17:36 – soon after reaching the end of the ridge, the view of the cloud formation looking across to Half Tree Hollow and Ladder Hill. The flag pole at the top of Ladder Hill is visible.
Clouds over St Helena Island.

A CASE OF BAD WIND | Darrin Henry

If every cloud has a silver lining story just waiting to be told, then today the lenticular effect is quite literally ours. We were out on a mini-hike, in search of inspiration for our daily photo challenge project, when a lenticular cloud formation came to the rescue. Not that we knew what it was at the time.

I’m sure the island must have been blown a few inches north; it’s been so blustery today! Swelly seas and gale force winds; that’s us at the moment.

The blowy conditions I’m guessing was the reason for the huge, squiggly cloud that loitered over the South West corner of the island today. Impervious to the wind it hung there for nearly two hours, showing off in the changing sunset light.


Don’t Drop The Fish

It was certainly a big bonus on our mini-hike. We were inside all day working on different projects and (because of the wind) had to drag ourselves outdoors for the sake of a new 365 photo. Day 95 was calling.

We decided to hike along the Munden’s ridge top, one of our favourite scenic excursions, a place full of happy memories from the days when our dog, Jasper, was still with us.

A few minutes into the walk we watched in fascination at a fairy tern with a fish in its beak, attempting to fly up the valley, being pummelled by the wind. The poor bird was flapping away but incredibly it was being blown backwards by the powerful gusts. It did well to hang on to the fish!


Lenticular cloud over St Helena Island

17:29 – soon after reaching the end of the ridge, the view of the cloud formation looking across to Half Tree Hollow and Ladder Hill. The flag pole at the top of Ladder Hill is visible.
Lenticular cloud over St Helena Island.

The sea birds were being tossed around in the high winds as they flew inland. This red billed tropic bird (trophy bird) was managing better than many of the smaller birds.
Clouds over St Helena Island.

18:03 – The bright colours of day begin their transition to a sunset orange.
Clouds over St Helena Island.


Scribbling The Lenticular Effect

As we were pushed along the pathway ourselves, Sharon joked, at least we won’t get hit by any falling trees being where we were.

Off to our left, rising up above Half Tree Hollow a strange cloud formation was beginning to appear; like rapid pencil scribbles, a swirly shaped thing. It stood out against a clear blue sky.
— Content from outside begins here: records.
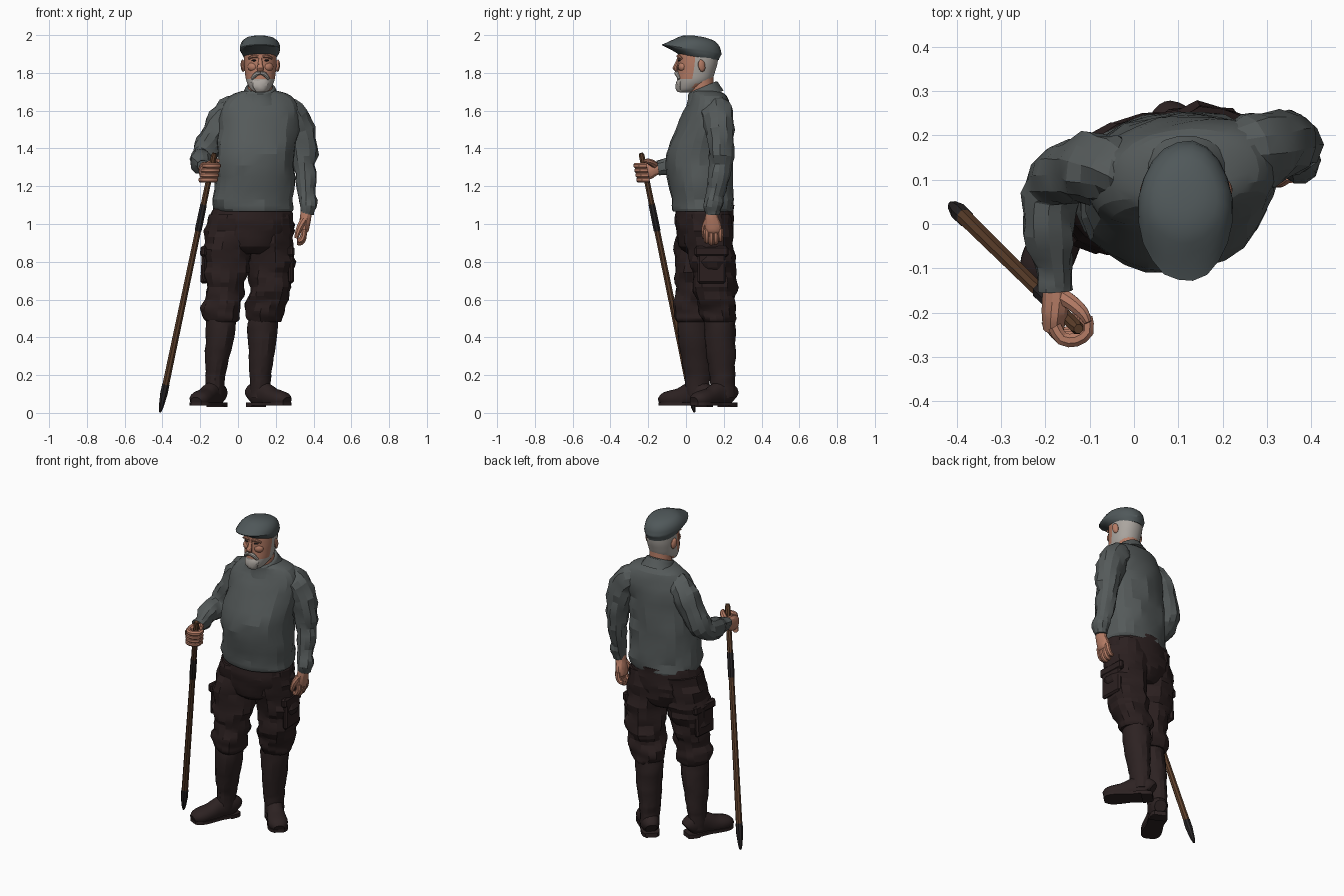
import bpy, bmesh, math
from mathutils import Vector, noise


def material(name, r, g, b):
    m = bpy.data.materials.new(name)
    m.diffuse_color = (r, g, b, 1)
    return m


WOOL = material("grey wool", 0.090, 0.102, 0.102)
CAP = material("slate cap", 0.080, 0.098, 0.102)
TROUSER = material("dark brown cloth", 0.024, 0.014, 0.014)
BOOT = material("boot rubber", 0.026, 0.016, 0.016)
SKIN = material("skin", 0.46, 0.20, 0.13)
HAIR = material("white hair", 0.41, 0.38, 0.35)
WOOD = material("stick wood", 0.11, 0.05, 0.024)
DARK = material("dark grip", 0.02, 0.017, 0.018)
UP = Vector((0, 0, 1))


def finish(bm, name, mats, angle=28):
    bmesh.ops.recalc_face_normals(bm, faces=bm.faces)
    me = bpy.data.meshes.new(name)
    bm.to_mesh(me)
    bm.free()
    for m in mats:
        me.materials.append(m)
    for p in me.polygons:
        p.use_smooth = True
    me.set_sharp_from_angle(angle=math.radians(angle))
    ob = bpy.data.objects.new(name, me)
    bpy.context.collection.objects.link(ob)
    return ob


def spline(keys, sub):
    """Catmull-Rom through rows of (x, y, z, ra, rb)."""
    out = []
    for i in range(len(keys) - 1):
        a, b = keys[i], keys[i + 1]
        p = keys[i - 1] if i else a
        q = keys[i + 2] if i + 2 < len(keys) else b
        for s in range(sub):
            t = s / sub
            out.append([0.5 * (2 * B + (C - A) * t + (2 * A - 5 * B + 4 * C - D) * t * t
                               + (3 * B - A - 3 * C + D) * t ** 3)
                        for A, B, C, D in zip(p, a, b, q)])
    return out + [list(keys[-1])]


def loft(name, keys, mats, n=14, sub=3, flat=False, yaw=0, power=1, folds=0, freq=(9, 9, 22),
         tilt=0, floor=None, ceil=None, rule=None, ref=UP, angle=28):
    """Skin rings along a path; flat=True keeps the rings horizontal."""
    keys = [k if len(k) == 5 else (*k, k[3]) for k in keys]
    rows = spline(keys, sub)
    mats = mats if isinstance(mats, list) else [mats]
    bm = bmesh.new()
    rings = []
    for i, r in enumerate(rows):
        c = Vector(r[:3])
        if flat:
            u = Vector((math.cos(yaw), math.sin(yaw), 0))
            v = Vector((-math.sin(yaw), math.cos(yaw), 0))
        else:
            t = Vector(rows[min(i + 1, len(rows) - 1)][:3]) - Vector(rows[max(i - 1, 0)][:3])
            u = t.cross(ref).normalized()
            v = u.cross(t).normalized()
        ring = []
        for k in range(n):
            a = 2 * math.pi * (k + 0.5) / n
            ca, sa = math.cos(a), math.sin(a)
            d = (u * math.copysign(abs(ca) ** power, ca) * r[3]
                 + v * math.copysign(abs(sa) ** power, sa) * r[4])
            p = c + d
            if folds:
                q = Vector((p.x * freq[0], p.y * freq[1], p.z * freq[2]))
                p += d.normalized() * folds * noise.noise(q)
            p.z -= tilt * (p.y - c.y)
            if floor is not None:
                p.z = max(p.z, floor)
            if ceil is not None:
                p.z = min(p.z, ceil)
            ring.append(bm.verts.new(p))
        rings.append(ring)
    for A, B in zip(rings, rings[1:]):
        for k in range(n):
            bm.faces.new((A[k], A[(k + 1) % n], B[(k + 1) % n], B[k]))
    bm.faces.new(rings[0])
    bm.faces.new(rings[-1])
    if rule:
        for f in bm.faces:
            f.material_index = rule(f.calc_center_median())
    return finish(bm, name, mats, angle)


def block(name, loc, size, mat, rot=(0, 0, 0), bevel=0.01):
    bm = bmesh.new()
    bmesh.ops.create_cube(bm, size=1)
    bmesh.ops.scale(bm, vec=size, verts=bm.verts)
    bmesh.ops.bevel(bm, geom=bm.edges[:], offset=bevel, segments=1, affect='EDGES')
    ob = finish(bm, name, [mat])
    ob.location, ob.rotation_euler = loc, rot


def ball(name, loc, size, mat, rot=(0, 0, 0)):
    bm = bmesh.new()
    bmesh.ops.create_icosphere(bm, subdivisions=2, radius=1)
    bmesh.ops.scale(bm, vec=size, verts=bm.verts)
    ob = finish(bm, name, [mat])
    ob.location, ob.rotation_euler = loc, rot


# sweater body and collar, lower at the throat
loft("sweater_body", [(.085, .09, 1.065, .20, .155), (.085, .09, 1.08, .212, .163),
     (.085, .085, 1.13, .213, .168), (.09, .075, 1.25, .212, .174), (.095, .07, 1.37, .210, .176),
     (.105, .095, 1.50, .216, .146), (.115, .115, 1.60, .216, .122), (.118, .118, 1.66, .180, .100),
     (.118, .11, 1.69, .135, .088), (.118, .10, 1.705, .09, .07)], WOOL, n=24, sub=2,
     flat=True, yaw=.14, power=.92, folds=.018, freq=(9, 9, 11), angle=16)
loft("sweater_collar", [(.118, .10, 1.665, .11, .10), (.118, .095, 1.70, .088, .085),
     (.118, .09, 1.72, .079, .079), (.118, .09, 1.726, .070, .070)], WOOL, n=20, flat=True,
     sub=2, tilt=-.42)

# sleeves
SLEEVE = dict(n=12, sub=3, folds=.02, freq=(14, 14, 20), ref=Vector((.3, 1, .2)), angle=18)
loft("left_sleeve", [(.20, .15, 1.62, .06), (.26, .163, 1.597, .082), (.312, .176, 1.53, .083),
     (.345, .184, 1.40, .071), (.357, .176, 1.27, .060), (.362, .152, 1.15, .050),
     (.362, .138, 1.09, .046), (.36, .135, 1.05, .040)], WOOL, **SLEEVE)
SLEEVE["ref"] = Vector((1, 0, .3))
loft("right_sleeve", [(.02, .115, 1.62, .06), (-.045, .12, 1.59, .080), (-.10, .125, 1.52, .080),
     (-.15, .115, 1.42, .070), (-.184, .08, 1.352, .066), (-.192, .01, 1.335, .062),
     (-.185, -.07, 1.318, .052), (-.178, -.12, 1.305, .045), (-.176, -.15, 1.30, .038)],
     WOOL, **SLEEVE)

# trousers
PANTS = dict(n=16, sub=4, flat=True, folds=.026, freq=(11, 11, 17), angle=18)
loft("trouser_seat", [(.06, .10, .84, .08, .09), (.065, .10, .88, .16, .135),
     (.07, .098, .96, .212, .152), (.07, .098, 1.03, .222, .158), (.075, .098, 1.10, .20, .15)],
     TROUSER, n=20, sub=3, flat=True, yaw=.1, folds=.014, angle=18)
loft("right_trouser_leg", [(-.03, .09, 1.05, .115, .135), (-.048, .08, .93, .135, .135),
     (-.065, .067, .80, .127, .122), (-.07, .05, .69, .113, .112), (-.077, .042, .60, .102, .105),
     (-.088, .04, .54, .104, .105), (-.09, .04, .50, .096, .095), (-.09, .04, .48, .08, .082)],
     TROUSER, **PANTS)
loft("left_trouser_leg", [(.165, .11, 1.05, .12, .135), (.17, .122, .93, .124, .130),
     (.175, .138, .80, .119, .120), (.171, .15, .69, .114, .112), (.157, .16, .60, .11, .104),
     (.142, .17, .54, .106, .1), (.138, .178, .50, .096, .09), (.138, .178, .48, .08, .08)],
     TROUSER, **PANTS)
# cargo pockets with flaps
for side, x, y, rz, ry in (("left", .278, .135, .05, 0), ("right", -.175, .07, -.1, .05)):
    block(side + "_cargo_pocket", (x, y, .765), (.028, .15, .16), TROUSER, (0, ry, rz))
    block(side + "_pocket_flap", (x, y, .855), (.034, .18, .055), TROUSER, (0, ry, rz))


# boots: shaft, foot, sole and heel
def boot(side, ankle, direction, shaft, size):
    d = Vector((*direction, 0)).normalized()
    loft(side + "_boot_shaft", shaft, BOOT, n=14, flat=True, sub=3, folds=.008)

    def foot_keys(k):
        prof = [(-.076, .09, .034, .035), (-.058, .10, .047, .05), (-.01, .105, .053, .07),
                (.05, .095, .049, .062), (.10, .082, .054, .05), (.15, .075, .058, .045),
                (.19, .07, .051, .038), (.216, .062, .03, .022)]
        return [(ankle[0] + d.x * s * size, ankle[1] + d.y * s * size, z, a * k, b)
                for s, z, a, b in prof]
    loft(side + "_boot_foot", foot_keys(1), BOOT, n=16, floor=.045, power=.9)
    sole = [(x, y, .046, a, .05) for x, y, z, a, b in foot_keys(1.02)]
    loft(side + "_boot_sole", sole, BOOT, n=16, floor=.038, ceil=.056, power=.8)
    loft(side + "_boot_heel", sole[:3], BOOT, n=16, floor=.03, ceil=.05, power=.8)


boot("right", (-.125, .06), (-.45, -.89), [(-.125, .062, .08, .052, .06),
     (-.122, .062, .16, .054, .066), (-.118, .058, .22, .056, .07), (-.105, .048, .33, .07, .083),
     (-.092, .042, .44, .08, .086), (-.09, .04, .52, .08, .083)], 1.0)
boot("left", (.117, .195), (.68, -.73), [(.115, .195, .08, .054, .06),
     (.118, .194, .16, .056, .064), (.12, .19, .22, .06, .068), (.125, .183, .33, .073, .078),
     (.13, .18, .44, .083, .082), (.135, .178, .52, .08, .08)], .97)


# head: hair at the back, beard below, face in front
def head_rule(c):
    if c.y > .04 - .25 * (1.84 - c.z) and c.z > 1.745:
        return 1
    return 1 if c.z < 1.762 and c.y < .04 else 0


loft("head", [(.118, -.005, 1.697, .026, .03), (.118, .012, 1.712, .05, .056),
     (.118, .042, 1.755, .074, .09), (.118, .056, 1.81, .083, .10), (.118, .063, 1.86, .087, .106),
     (.118, .065, 1.91, .084, .105), (.118, .065, 1.95, .06, .08)], [SKIN, HAIR], n=24, sub=4,
     flat=True, power=.92, rule=head_rule)
loft("neck", [(.118, .10, 1.64, .072), (.118, .085, 1.72, .066), (.118, .08, 1.79, .066)],
     SKIN, n=16, flat=True)
loft("nose", [(.118, -.036, 1.88, .010, .01), (.118, -.047, 1.85, .012, .012),
     (.118, -.057, 1.825, .018, .014), (.118, -.05, 1.808, .015, .008)], SKIN, n=10, flat=True)
loft("chin_beard", [(.118, -.022, 1.70, .026, .024), (.118, -.027, 1.72, .042, .028),
     (.118, -.026, 1.75, .050, .026), (.118, -.022, 1.775, .042, .018)], HAIR, n=14, flat=True,
     folds=.006, freq=(40, 40, 30))
for s, side in ((-1, "right"), (1, "left")):
    x = .118
    loft(side + "_moustache", [(x, -.051, 1.80, .010), (x + s * .022, -.048, 1.794, .012),
         (x + s * .044, -.035, 1.768, .008)], HAIR, n=8)
    loft(side + "_brow", [(x + s * .012, -.042, 1.885, .007), (x + s * .035, -.040, 1.888, .009),
         (x + s * .062, -.024, 1.876, .006)], SKIN, n=8)
    ball(side + "_eye", (x + s * .034, -.036, 1.866), (.014, .006, .005), DARK, (0, 0, s * .3))
    ball(side + "_cheek", (x + s * .043, -.022, 1.832), (.028, .017, .024), SKIN, (0, 0, s * .5))
    ball(side + "_ear", (x + s * .092, .083, 1.838), (.011, .02, .034), SKIN, (.2, 0, s * .35))

# flat cap, its front pulled forward into a peak
loft("cap_crown", [(.118, .065, 1.884, .088, .110), (.118, .052, 1.902, .098, .128),
     (.116, .030, 1.922, .106, .159), (.116, .034, 1.932, .107, .153), (.116, .055, 1.958, .100, .123),
     (.116, .064, 1.984, .072, .084), (.116, .064, 1.994, .025, .03)], CAP, n=20, sub=2,
     flat=True, tilt=.15, folds=.005, freq=(15, 15, 15))

# walking stick
TOP, TIP = Vector((-.125, -.237, 1.375)), Vector((-.413, .045, .003))


def on_stick(z, r):
    p = TIP.lerp(TOP, (z - TIP.z) / (TOP.z - TIP.z))
    return (*p, r)


def stick(name, stations, mat):
    loft(name, [on_stick(z, r) for z, r in stations], mat, n=8, sub=1, ref=Vector((1, 0, 0)))


stick("stick_shaft", [(.12, .019), (.6, .0175), (1.2, .016), (1.36, .016), (1.375, .011)], WOOD)
stick("stick_grip", [(.965, .0185), (.97, .0195), (1.10, .0185), (1.105, .017)], DARK)
stick("stick_tip", [(.004, .006), (.03, .013), (.10, .021), (.15, .0205), (.155, .017)], DARK)

# right hand gripping the stick
loft("right_palm", [(-.176, -.13, 1.298, .03, .032), (-.176, -.165, 1.293, .032, .038),
     (-.179, -.20, 1.282, .030, .048), (-.182, -.237, 1.272, .024, .042)], SKIN, n=12)
for i in range(4):
    cx, cy, cz, _ = on_stick(1.238 + i * .025, 0)
    pts = []
    for a, rad in ((190, .042), (235, .042), (280, .038), (330, .037), (385, .032)):
        a = math.radians(a)
        pts.append((cx + rad * math.cos(a), cy + rad * math.sin(a), cz - .004, .0165))
    loft("right_finger_%d" % (i + 1), pts, SKIN, n=8, sub=2)
loft("right_thumb", [(-.168, -.16, 1.305, .02), (-.14, -.178, 1.322, .018),
     (-.116, -.20, 1.332, .015), (-.104, -.222, 1.335, .009)], SKIN, n=8)

# left hand hanging, fingers lightly curled
loft("left_palm", [(.36, .135, 1.07, .03, .03), (.358, .136, 1.035, .031, .036),
     (.352, .142, 1.0, .031, .044), (.347, .145, .965, .028, .045), (.342, .145, .95, .022, .04)],
     SKIN, n=12, flat=True)
for i in range(4):
    y = .108 + i * .024
    e = (.0, -.012, -.008, .006)[i]
    loft("left_finger_%d" % (i + 1), [(.35, y, .975, .017), (.347, y + .002, .938 + e, .0165),
         (.333, y + .002, .913 + e, .015), (.313, y, .912 + e, .012)], SKIN, n=8,
         ref=Vector((0, 1, 0)))
loft("left_thumb", [(.348, .115, 1.02, .020), (.328, .10, .985, .018), (.315, .097, .95, .015),
     (.309, .098, .925, .010)], SKIN, n=8, ref=Vector((0, 1, 0)))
Weirdly, while the lower level clouds were moving swiftly along in the wind, the scribbled cotton ball was just sitting there.

By the time we reached the end of the mile-long ridge, overlooking James Bay, the cloud had stretched upwards into a taller column, seemingly hovering over Half Tree Hollow despite the strong winds.


Introducing The Cumuloticular (Lenticular Cloud)

As the daylight softened and transformed into a gorgeous Atlantic sunset we got caught up in the natural spectacle above us, taking picture after picture, unable to tear ourselves away.


18:07 – Light now changing rapidly as we frame one of the many cactus bushes that grow all along the top of Mundens Hill.
Clouds over St Helena Island.

Not exactly flattering (sorry Sharon) but a great example of how windy it was at the top of Mundens Hill, right near the cliff top.
Clouds over St Helena Island.

Down below us in James Bay, the MV Helena, St Helena’s new cargo ship on her first ever visit to the island.
Clouds over St Helena Island.

18:12 – Time to head home as it gets dark. A mile long hike ahead of us back to the car parked on Field Road.
Clouds over St Helena Island.

Lenticular cloud over St Helena Island

18:16 – Making our way back up Mundens Hill, looking back at the beautiful Atlantic sunset.
Clouds over St Helena Island.

18:21 – Half way along the Mundens ridge, looking back, the colours now turning pink after the sun has dipped out of sight.
Clouds over St Helena Island.


Finally, with darkness falling we hustled back up the ridge, street lamps already on in Jamestown below us on one side, and Rupert’s Valley on the other.

Driving home in near darkness we could still just make out the shape of the cloud and had to stop for one last photo from Button Up Corner, with the backdrop of High Knoll Fort. An ISO 4000 and aperture f2.8 setting was needed on the camera, it was that dark.

I’ve said it many times already – shooting this Project has done wonders for our photography in so many ways. This photo-a-day quest can occasionally be a pain but more times than not it’s full of these wonderful surprises.


18:56 – The cloud still lingering, photographed High Knoll Fort from Button Up Corner using high ISO and aperture.
Clouds over St Helena Island.


So what was that mysterious cloud? I’ve had a quick scoot online but can’t nail it down exactly. It seems to be a cross between a lenticular cloud and a cumulonimbus cloud. Someone will tell me soon enough, but for now I’ll name it a, Cumuloticular!


Update: for more great pictures of the lenticular effect on clouds, click here.


Hiking beneath a spectacular lenticular cloud, right on sunset.